[Stored data]
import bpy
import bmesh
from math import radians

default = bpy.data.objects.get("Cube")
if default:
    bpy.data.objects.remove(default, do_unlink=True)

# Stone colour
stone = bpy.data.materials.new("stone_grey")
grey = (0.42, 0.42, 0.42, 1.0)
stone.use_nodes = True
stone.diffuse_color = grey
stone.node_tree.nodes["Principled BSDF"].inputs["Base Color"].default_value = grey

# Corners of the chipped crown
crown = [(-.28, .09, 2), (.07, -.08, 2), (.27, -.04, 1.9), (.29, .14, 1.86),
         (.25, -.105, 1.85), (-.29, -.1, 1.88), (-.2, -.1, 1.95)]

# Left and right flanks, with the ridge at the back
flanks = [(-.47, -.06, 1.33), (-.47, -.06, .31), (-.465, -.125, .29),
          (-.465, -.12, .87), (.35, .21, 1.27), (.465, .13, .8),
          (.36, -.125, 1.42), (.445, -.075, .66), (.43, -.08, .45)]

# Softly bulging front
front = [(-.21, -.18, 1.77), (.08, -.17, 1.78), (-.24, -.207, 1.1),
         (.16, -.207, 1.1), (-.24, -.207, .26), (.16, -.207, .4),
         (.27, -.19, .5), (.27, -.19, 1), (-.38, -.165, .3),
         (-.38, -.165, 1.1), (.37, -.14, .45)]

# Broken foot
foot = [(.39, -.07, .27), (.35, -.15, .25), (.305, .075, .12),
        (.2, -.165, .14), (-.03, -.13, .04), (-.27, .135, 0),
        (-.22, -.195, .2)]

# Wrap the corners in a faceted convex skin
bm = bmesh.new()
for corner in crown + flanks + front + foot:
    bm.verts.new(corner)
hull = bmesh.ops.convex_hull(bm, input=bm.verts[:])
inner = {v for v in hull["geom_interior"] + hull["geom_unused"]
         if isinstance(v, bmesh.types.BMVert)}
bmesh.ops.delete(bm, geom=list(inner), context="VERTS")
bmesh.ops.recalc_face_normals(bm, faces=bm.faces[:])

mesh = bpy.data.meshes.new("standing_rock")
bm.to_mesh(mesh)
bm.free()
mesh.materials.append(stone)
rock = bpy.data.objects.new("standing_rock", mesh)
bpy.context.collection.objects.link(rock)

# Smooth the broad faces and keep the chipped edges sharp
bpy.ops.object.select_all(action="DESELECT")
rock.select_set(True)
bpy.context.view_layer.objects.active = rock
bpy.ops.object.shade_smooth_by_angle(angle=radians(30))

#### Action item
Nothing in the entries may be left out; each line is to be output exactly.

#### Task result
import bpy
import bmesh
from math import radians

default = bpy.data.objects.get("Cube")
if default:
    bpy.data.objects.remove(default, do_unlink=True)

# Stone colour
stone = bpy.data.materials.new("stone_grey")
grey = (0.42, 0.42, 0.42, 1.0)
stone.use_nodes = True
stone.diffuse_color = grey
stone.node_tree.nodes["Principled BSDF"].inputs["Base Color"].default_value = grey

# Corners of the chipped crown
crown = [(-.28, .09, 2), (.07, -.08, 2), (.27, -.04, 1.9), (.29, .14, 1.86),
         (.25, -.105, 1.85), (-.29, -.1, 1.88), (-.2, -.1, 1.95)]

# Left and right flanks, with the ridge at the back
flanks = [(-.47, -.06, 1.33), (-.47, -.06, .31), (-.465, -.125, .29),
          (-.465, -.12, .87), (.35, .21, 1.27), (.465, .13, .8),
          (.36, -.125, 1.42), (.445, -.075, .66), (.43, -.08, .45)]

# Softly bulging front
front = [(-.21, -.18, 1.77), (.08, -.17, 1.78), (-.24, -.207, 1.1),
         (.16, -.207, 1.1), (-.24, -.207, .26), (.16, -.207, .4),
         (.27, -.19, .5), (.27, -.19, 1), (-.38, -.165, .3),
         (-.38, -.165, 1.1), (.37, -.14, .45)]

# Broken foot
foot = [(.39, -.07, .27), (.35, -.15, .25), (.305, .075, .12),
        (.2, -.165, .14), (-.03, -.13, .04), (-.27, .135, 0),
        (-.22, -.195, .2)]

# Wrap the corners in a faceted convex skin
bm = bmesh.new()
for corner in crown + flanks + front + foot:
    bm.verts.new(corner)
hull = bmesh.ops.convex_hull(bm, input=bm.verts[:])
inner = {v for v in hull["geom_interior"] + hull["geom_unused"]
         if isinstance(v, bmesh.types.BMVert)}
bmesh.ops.delete(bm, geom=list(inner), context="VERTS")
bmesh.ops.recalc_face_normals(bm, faces=bm.faces[:])

mesh = bpy.data.meshes.new("standing_rock")
bm.to_mesh(mesh)
bm.free()
mesh.materials.append(stone)
rock = bpy.data.objects.new("standing_rock", mesh)
bpy.context.collection.objects.link(rock)

# Smooth the broad faces and keep the chipped edges sharp
bpy.ops.object.select_all(action="DESELECT")
rock.select_set(True)
bpy.context.view_layer.objects.active = rock
bpy.ops.object.shade_smooth_by_angle(angle=radians(30))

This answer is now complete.